Task requirements:
Every line in the material below that includes "CylinderGeometry" should be copied.

Data shown:

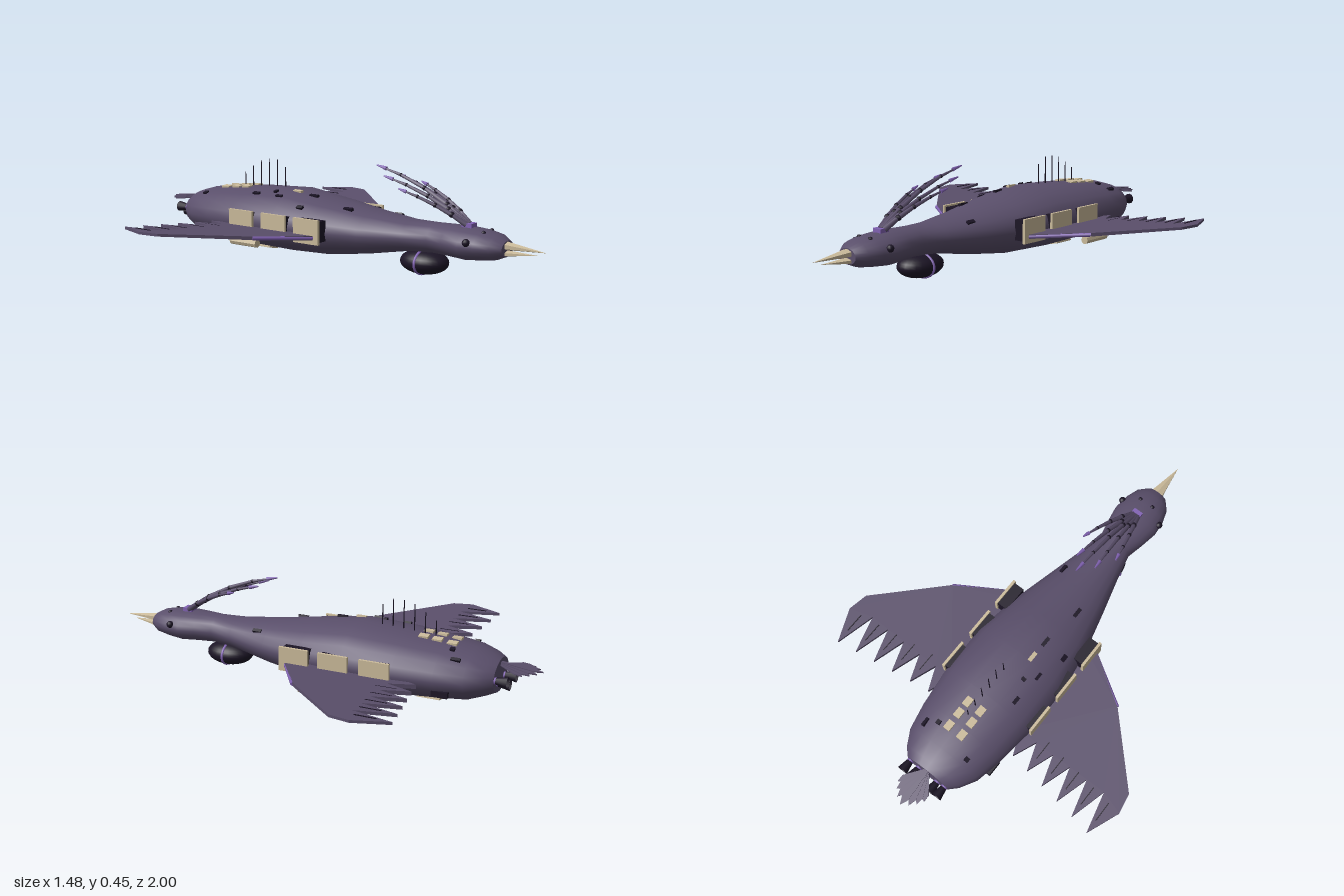
import * as THREE from 'three';

const mat = (color, extra = {}) => new THREE.MeshStandardMaterial({ color, ...extra });
const HULL = mat(0x5a4f6b), HULL_FLAT = mat(0x5a4f6b, { flatShading: true, side: THREE.DoubleSide });
const DARK = mat(0x1c1526), PURPLE = mat(0x8263b4), BEIGE = mat(0xcbbb9b);
const BEIGE_FLAT = mat(0xcbbb9b, { flatShading: true });

// Hull stations: z, half width, bottom, top
const STATIONS = [
  [0.83, 0.05, 0.135, 0.2], [0.79, 0.085, 0.118, 0.222], [0.73, 0.105, 0.11, 0.233],
  [0.66, 0.112, 0.103, 0.238], [0.58, 0.098, 0.108, 0.238], [0.5, 0.08, 0.11, 0.237],
  [0.39, 0.105, 0.105, 0.237], [0.2, 0.155, 0.07, 0.258], [0.0, 0.205, 0.042, 0.288],
  [-0.2, 0.232, 0.036, 0.315], [-0.43, 0.23, 0.04, 0.305], [-0.6, 0.21, 0.05, 0.29],
  [-0.72, 0.185, 0.06, 0.275], [-0.79, 0.145, 0.085, 0.255], [-0.825, 0.11, 0.1, 0.24],
];
const SIDES = 20;

function hullAt(z) {
  const i = Math.max(1, STATIONS.findIndex((s) => s[0] <= z));
  const [a, b] = [STATIONS[i - 1], STATIONS[i]];
  const t = (a[0] - z) / (a[0] - b[0]);
  return a.map((v, k) => v + (b[k] - v) * t);
}

function hullGeometry() {
  const pos = [], index = [], n = STATIONS.length;
  for (const [z, w, lo, hi] of STATIONS)
    for (let j = 0; j < SIDES; j++) {
      const a = (j / SIDES) * Math.PI * 2;
      pos.push(w * Math.cos(a), (lo + hi) / 2 + ((hi - lo) / 2) * Math.sin(a), z);
    }
  for (let i = 0; i < n - 1; i++)
    for (let j = 0; j < SIDES; j++) {
      const a = i * SIDES + j, b = i * SIDES + ((j + 1) % SIDES);
      index.push(a, a + SIDES, b, b, a + SIDES, b + SIDES);
    }
  // End caps with their own vertices
  [0, n - 1].forEach((row) => {
    const base = pos.length / 3;
    pos.push(...pos.slice(row * SIDES * 3, (row + 1) * SIDES * 3));
    for (let j = 1; j < SIDES - 1; j++)
      index.push(base, ...(row === 0 ? [base + j, base + j + 1] : [base + j + 1, base + j]));
  });
  const g = new THREE.BufferGeometry();
  g.setAttribute('position', new THREE.Float32BufferAttribute(pos, 3));
  g.setIndex(index);
  g.computeVertexNormals();
  return g;
}

function add(parent, name, geometry, material, x = 0, y = 0, z = 0) {
  const m = new THREE.Mesh(geometry, material);
  m.name = name;
  m.position.set(x, y, z);
  parent.add(m);
  return m;
}

const box = (w, h, d) => new THREE.BoxGeometry(w, h, d);

// Box lying on the hull skin at (x, z), on the upper or lower side
function plate(parent, name, material, x, z, w, h, d, side = 1) {
  const [, hw, lo, hi] = hullAt(z);
  const ry = (hi - lo) / 2, s = Math.sqrt(1 - (x / hw) ** 2);
  const m = add(parent, name, box(w, h, d), material, x, (lo + hi) / 2 + side * ry * s, z);
  m.rotation.z = -side * Math.atan2((ry * x) / hw, hw * s);
  return m;
}

// Tapered rod between two points
function rod(parent, name, material, a, b, r0, r1, sides = 6) {
  const d = b.clone().sub(a);
  const m = add(parent, name, new THREE.CylinderGeometry(r1, r0, d.length(), sides), material);
  m.position.copy(a).addScaledVector(d, 0.5);
  m.quaternion.setFromUnitVectors(new THREE.Vector3(0, 1, 0), d.normalize());
  return m;
}

const wingY = (x) => 0.15 + (x - 0.2) * 0.082;

function buildWing() {
  const wing = new THREE.Group();
  const outline = [[0.15, 0.05], [0.235, 0.05], [0.46, -0.1], [0.725, -0.38], [0.742, -0.47]];
  const teeth = [];
  for (let i = 0; i < 6; i++) {
    const x = 0.682 - i * 0.0895, z = -0.618 + i * 0.015;
    teeth.push([x, z]);
    outline.push([x, z], [x - 0.044, -0.437]);
  }
  outline.push([0.15, -0.43]);
  const shape = new THREE.Shape(outline.map(([x, z]) => new THREE.Vector2(x, -z)));
  const g = new THREE.ExtrudeGeometry(shape, { depth: 1, bevelEnabled: false });
  g.rotateX(-Math.PI / 2);
  // Slope the slab upward and thin it toward the tip
  const p = g.attributes.position;
  for (let i = 0; i < p.count; i++) {
    const x = p.getX(i), thick = 0.022 - 0.015 * x;
    p.setY(i, wingY(x) + (p.getY(i) - 0.5) * thick);
  }
  g.computeVertexNormals();
  add(wing, 'wingBlade', g, HULL_FLAT);
  for (const [x, z] of teeth)
    add(wing, 'featherRidge', box(0.004, 0.018, 0.09), DARK, x, wingY(x), z + 0.11);
  // Purple leading edge and underwing pod
  const at = (x, z) => new THREE.Vector3(x, wingY(x), z);
  rod(wing, 'leadingEdge', PURPLE, at(0.225, 0.05), at(0.46, -0.1), 0.009, 0.008);
  const pod = add(wing, 'wingPod', new THREE.CylinderGeometry(0.017, 0.017, 0.14, 8), BEIGE_FLAT, 0.418, 0.14, -0.18);
  pod.rotation.x = Math.PI / 2;
  add(wing, 'podStrut', box(0.008, 0.03, 0.06), DARK, 0.418, 0.158, -0.18);
  return wing;
}

// Side windows, eyes, engines and hatches of one side
function buildSide() {
  const side = new THREE.Group();
  for (const z of [0.005, -0.175, -0.36]) {
    add(side, 'sideWindow', box(0.012, 0.106, 0.134), BEIGE, 0.238, 0.178, z);
    add(side, 'windowFrame', box(0.05, 0.09, 0.12), DARK, 0.208, 0.178, z);
  }
  add(side, 'eye', new THREE.SphereGeometry(0.016, 12, 8), DARK, 0.103, 0.192, 0.7);
  add(side, 'browStud', new THREE.SphereGeometry(0.01, 8, 6), DARK, 0.033, 0.225, 0.74);
  add(side, 'sideHatch', box(0.02, 0.025, 0.07), DARK, 0.193, 0.12, -0.63);
  for (const [x, y] of [[0.05, 0.15], [0.092, 0.175]]) {
    const nozzle = add(side, 'engineNozzle', new THREE.CylinderGeometry(0.014, 0.024, 0.05, 10, 1, true),
      mat(0x1c1526, { side: THREE.DoubleSide }), x, y, -0.855);
    nozzle.rotation.x = Math.PI / 2;
    const core = add(side, 'engineCore', new THREE.CylinderGeometry(0.015, 0.012, 0.03, 10), PURPLE, x, y, -0.84);
    core.rotation.x = Math.PI / 2;
  }
  for (const z of [-0.36, -0.55]) plate(side, 'bellyPanel', BEIGE, 0.075, z, 0.06, 0.014, 0.1, -1);
  for (const z of [-0.5, -0.56, -0.625]) plate(side, 'roofPanel', BEIGE, 0.034, z, 0.032, 0.012, 0.042);
  return side;
}

// Fan of jointed fingers sweeping back from the head
function buildCrest() {
  const crest = new THREE.Group();
  add(crest, 'crestBase', box(0.045, 0.025, 0.045), PURPLE, 0, 0.24, 0.655);
  const tips = [[0, 0.45, 0.2], [0.048, 0.415, 0.27], [-0.048, 0.415, 0.27], [0.088, 0.385, 0.37], [-0.088, 0.375, 0.37]];
  for (const [x, y, z] of tips) {
    const curve = new THREE.QuadraticBezierCurve3(
      new THREE.Vector3(x * 0.15, 0.245, 0.65),
      new THREE.Vector3(x * 0.6, y - 0.05, (z + 0.65) / 2 + 0.03),
      new THREE.Vector3(x, y, z));
    const pts = curve.getPoints(4);
    for (let i = 0; i < 4; i++) {
      const r = 0.013 - i * 0.002;
      rod(crest, 'crestSegment', HULL, pts[i], pts[i + 1], r, i === 3 ? 0.002 : r * 0.75);
      if (i > 0) add(crest, 'crestJoint', new THREE.SphereGeometry(r * 1.15, 8, 6), DARK, ...pts[i].toArray());
    }
    rod(crest, 'crestTip', PURPLE, curve.getPoint(0.9), pts[4], 0.009, 0.003);
  }
  return crest;
}

function buildTail() {
  const tail = new THREE.Group();
  const shape = new THREE.Shape([[-0.008, 0], [0.008, 0], [0.017, 0.8], [0, 1], [-0.017, 0.8]]
    .map(([x, y]) => new THREE.Vector2(x, y)));
  for (let i = -3; i <= 3; i++) {
    const g = new THREE.ExtrudeGeometry(shape, { depth: 0.005, bevelEnabled: false });
    g.scale(1, 0.18 - Math.abs(i) * 0.016, 1);
    g.rotateX(-Math.PI / 2);
    const f = add(tail, 'tailFeather', g, HULL_FLAT, 0, -Math.abs(i) * 0.003, 0);
    f.rotation.y = i * 0.19;
  }
  tail.position.set(0, 0.222, -0.82);
  tail.rotation.x = -0.1;
  return tail;
}

export function createModel() {
  const model = new THREE.Group();
  model.name = 'birdShip';
  add(model, 'hull', hullGeometry(), HULL);

  // Mirrored halves
  for (const s of [1, -1]) {
    for (const [name, part] of [['wing', buildWing()], ['sideFittings', buildSide()]]) {
      part.name = (s > 0 ? 'left ' : 'right ') + name;
      part.scale.x = s;
      model.add(part);
    }
  }

  // Beak: two flattened pyramids
  for (const [name, y, h, len, tilt] of [['upperBeak', 0.176, 0.55, 0.2, 0.05], ['lowerBeak', 0.152, 0.4, 0.16, -0.06]]) {
    const g = new THREE.ConeGeometry(0.037, len, 6);
    g.rotateX(Math.PI / 2);
    g.scale(1, h, 1);
    add(model, name, g, BEIGE_FLAT, 0, y, 0.8 + len / 2).rotation.x = tilt;
  }

  // Belly pod with a purple strap
  add(model, 'bellyPod', new THREE.SphereGeometry(1, 24, 16), DARK, 0, 0.065, 0.445).scale.set(0.082, 0.052, 0.11);
  add(model, 'podStrap', new THREE.TorusGeometry(1, 0.06, 6, 24), PURPLE, 0, 0.065, 0.445).scale.set(0.082, 0.054, 0.1);

  // Roof antennas
  [0.4, 0.43, 0.43, 0.42, 0.39, 0.36].forEach((top, i) => {
    const z = -0.3 - i * 0.048;
    rod(model, 'antenna', DARK, new THREE.Vector3(0, 0.29, z), new THREE.Vector3(0, top, z), 0.003, 0.002, 5);
  });

  // Scattered hull fittings: x, z, width, length
  const fittings = [[-0.11, -0.69, 0.02, 0.02], [0.08, -0.64, 0.02, 0.02], [0.13, -0.67, 0.015, 0.04],
    [-0.12, -0.37, 0.015, 0.035], [-0.09, -0.28, 0.02, 0.015], [-0.13, -0.23, 0.012, 0.035],
    [-0.16, -0.09, 0.018, 0.03], [-0.06, -0.09, 0.016, 0.045], [-0.08, 0.11, 0.016, 0.045], [0.1, 0.25, 0.016, 0.04]];
  for (const [x, z, w, d] of fittings) plate(model, 'hullFitting', DARK, x, z, w, 0.014, d);
  plate(model, 'roofHatch', BEIGE, -0.06, -0.18, 0.018, 0.012, 0.045);

  const crest = buildCrest(), tail = buildTail();
  crest.name = 'crest';
  tail.name = 'tailFan';
  model.add(crest, tail);
  return model;
}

Result of this task:
  const m = add(parent, name, new THREE.CylinderGeometry(r1, r0, d.length(), sides), material);
  const pod = add(wing, 'wingPod', new THREE.CylinderGeometry(0.017, 0.017, 0.14, 8), BEIGE_FLAT, 0.418, 0.14, -0.18);
    const nozzle = add(side, 'engineNozzle', new THREE.CylinderGeometry(0.014, 0.024, 0.05, 10, 1, true),
    const core = add(side, 'engineCore', new THREE.CylinderGeometry(0.015, 0.012, 0.03, 10), PURPLE, x, y, -0.84);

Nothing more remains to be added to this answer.